What has been most challenging on your Family Phone journey, and what has been your greatest success?

Fundraising remains a massive challenge as we are still pre-revenue and so options are limited. Like many other founders, we have been bootstrapped and received some very early stage help from Bethnal Green Ventures and an Innovate UK grant which has been a massive help. However, there is a huge lack of funding available for proof of concept work for start-ups, and it’s holding back some really great innovators, which is why the IoT Engine programme has been so beneficial for us. 

What’s next for Family Phone?

Our MVP is now live and we’re speaking to suppliers about producing the sensor so we can secure some traction with care providers. We’re currently fundraising our pre-seed and we’re actively looking for investors who can support us on our journey.

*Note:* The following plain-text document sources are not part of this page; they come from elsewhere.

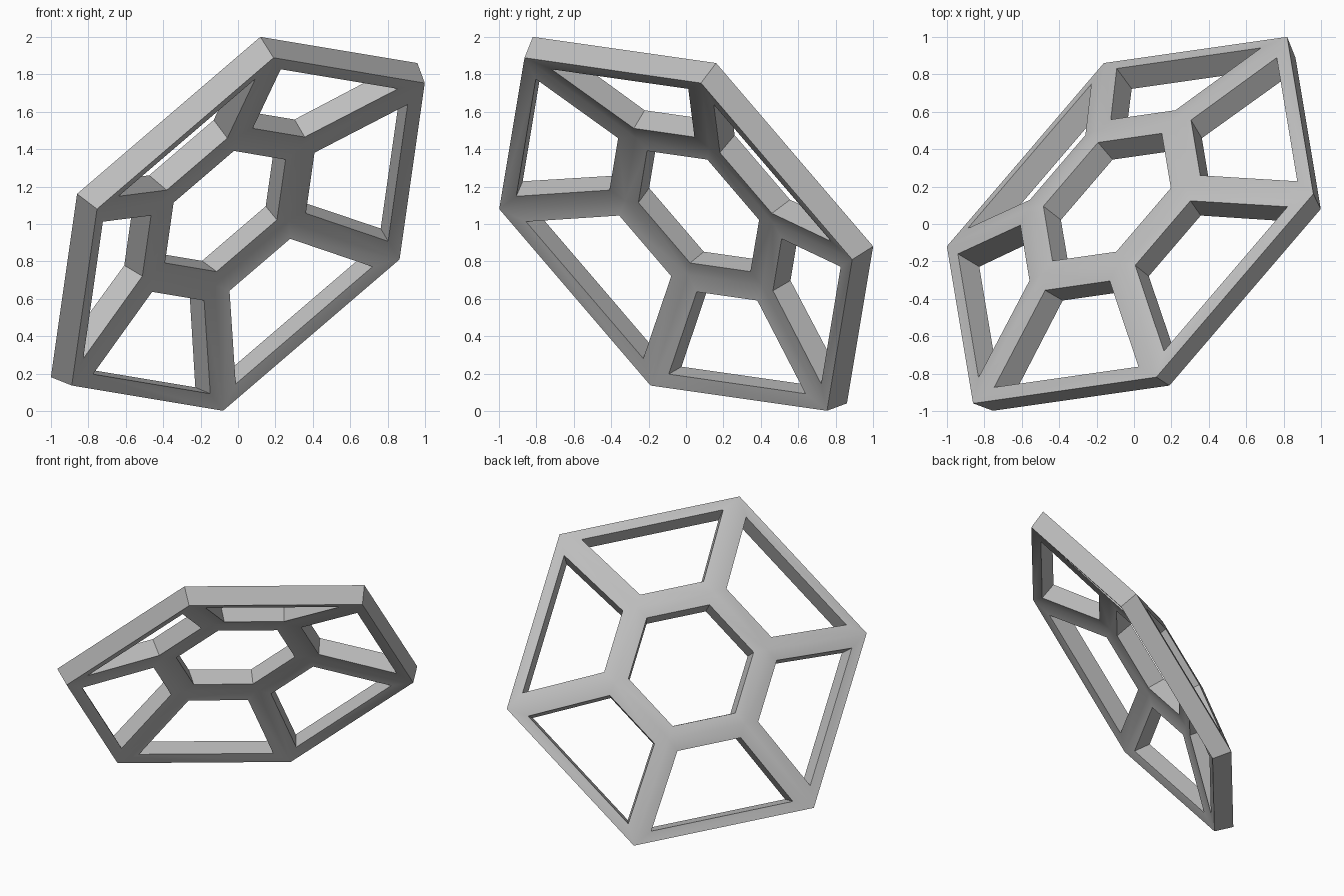
import bpy
import bmesh
import math
from mathutils import Vector

cube = bpy.data.objects.get("Cube")
if cube:
    bpy.data.objects.remove(cube, do_unlink=True)

# Grey material
grey = bpy.data.materials.new("light_grey")
grey.use_nodes = True
colour = (0.52, 0.52, 0.52, 1)
grey.diffuse_color = colour
grey.node_tree.nodes["Principled BSDF"].inputs["Base Color"].default_value = colour

# Tilted frame: dish axis, corner direction and the direction across it
axis = Vector((-1, 1, 1)).normalized()
corner = Vector((0.108, -0.647, 0.755))
corner = (corner - axis * corner.dot(axis)).normalized()
across = axis.cross(corner)
centre = Vector((0, 0, 1))
COS30 = math.cos(math.pi / 6)
TAN30 = math.tan(math.pi / 6)
RISE = 0.213          # hub height above the rim
SPOKE = 0.097         # sideways distance from spoke line to window corner


def place(forward, side, height, sector):
    """Point in a sector: forward is towards the rim's middle."""
    a = math.radians(60 * sector + 30)
    u = corner * math.cos(a) + across * math.sin(a)
    v = across * math.cos(a) - corner * math.sin(a)
    return centre + u * forward + v * side + axis * height


def make_skin(bm, base, rim, win_out, win_in, hub, hole):
    """Vertices of one face of the dish, as lists of six per ring."""
    skin = {k: [] for k in ("rim", "hub", "hole", "out_a", "out_b", "in_a", "in_b")}
    slope = RISE / (rim - hub)
    for i in range(6):
        def add(name, apothem, height, sign, inset=0.0):
            side = sign * (apothem * TAN30 - inset)
            skin[name].append(bm.verts.new(place(apothem, side, base + height, i)))
        add("rim", rim, 0, -1)
        add("hub", hub, RISE, -1)
        add("hole", hole, RISE, -1)
        for name, sign in (("a", -1), ("b", 1)):
            add("out_" + name, win_out, slope * (rim - win_out), sign, SPOKE)
            add("in_" + name, win_in, slope * (rim - win_in), sign, SPOKE)
    return skin


bm = bmesh.new()
front = make_skin(bm, -0.095, 1.25 * COS30, 1.007, 0.540, 0.453, 0.370)
back = make_skin(bm, 0.036, 1.298 * COS30, 1.053, 0.564, 0.475, 0.391)

for i in range(6):
    j = (i + 1) % 6
    # Rim, two half spokes, and both halves of the hub ring
    for s in (front, back):
        for loop in (
            (s["rim"][i], s["rim"][j], s["out_b"][i], s["out_a"][i]),
            (s["rim"][i], s["out_a"][i], s["in_a"][i], s["hub"][i]),
            (s["rim"][j], s["hub"][j], s["in_b"][i], s["out_b"][i]),
            (s["hub"][i], s["in_a"][i], s["in_b"][i], s["hub"][j]),
            (s["hub"][i], s["hub"][j], s["hole"][j], s["hole"][i]),
        ):
            bm.faces.new(loop)
    # Walls of the rim, the hub hole and the window
    walls = [("rim", i, "rim", j), ("hole", i, "hole", j)]
    ring = ("out_a", "out_b", "in_b", "in_a")
    walls += [(ring[k], i, ring[(k + 1) % 4], i) for k in range(4)]
    for p, pi, q, qi in walls:
        bm.faces.new((front[p][pi], front[q][qi], back[q][qi], back[p][pi]))

bmesh.ops.recalc_face_normals(bm, faces=bm.faces[:])
mesh = bpy.data.meshes.new("hexagonal_frame")
bm.to_mesh(mesh)
bm.free()
mesh.materials.append(grey)

frame = bpy.data.objects.new("hexagonal_frame", mesh)
bpy.context.collection.objects.link(frame)
bpy.ops.object.select_all(action="DESELECT")
frame.select_set(True)
bpy.context.view_layer.objects.active = frame
bpy.ops.object.shade_smooth_by_angle(angle=math.radians(30))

Please get in touch if you’re interested! – Family Phone – Helping people living with dementia to stay connected. 

Ben White and Mike Watson, Sheffield Tribology Services

Ben White and Mike Watson, Sheffield Tribology Services

Ben White and Mike Watson, Sheffield Tribology Services

Ben and Mike are co-founders of Sheffield Tribology Services (STS), a start-up aiming to provide professional friction and wear testing to the rail industry 

Tell us a little bit about you and STS…

Maintaining an optimum wheel/rail friction coefficient is incredibly important to reduce delays, improve safety and prevent excessive wear. £50 million is spent on mitigating and managing low friction on UK railways each year, but inaccessible friction testing means the impact of this expenditure is hard to quantify. STS is providing professional friction and wear testing to the rail industry.

What do you hope to achieve through the IoT Engine?

Our PhDs and subsequent work for the rail industry highlighted the need for friction testing both in the laboratory and in the field. We have won the 2021 InnovateUK Young Innovators Award for our business plan, which provides mentoring and funding to help refine our design and develop STS. The IoT Engine is complimenting this by providing workshop access to start prototyping our new equipment and teaching us how we can integrate IoT, providing maximum benefit to our future customers in the rail industry.

How has the programme supported you?

Using the 3D printers in the MakerLab, we have now created a prototype for our portable tribometer (friction testing device), and Rikki has been helping us with the programming and IoT connectivity. We have also had the opportunity to attend and present at networking events, and meet other startups who are beginning to use and adopt IoT.

Throughout the last year, our ideas have progressed from a concept, to a design and now we have our first prototype and are able to collect some friction measurements!

Why is IoT important to you?

The low cost and accessible connectivity that is available through IoT is changing how data can be gathered and used. Valuable track data, which could be used to better understand and mitigate railway friction problems, frequently becomes lost or unavailable in the rail industry due to the number of organisations involved. 

IoT has the potential to provide an efficient method to transfer friction and environmental data between user groups, saving rail personnel time, reducing costs due to suboptimal friction and enhancing knowledge transfer between industry and research. 

For more information, you can contact Ben: Ben White | LinkedIn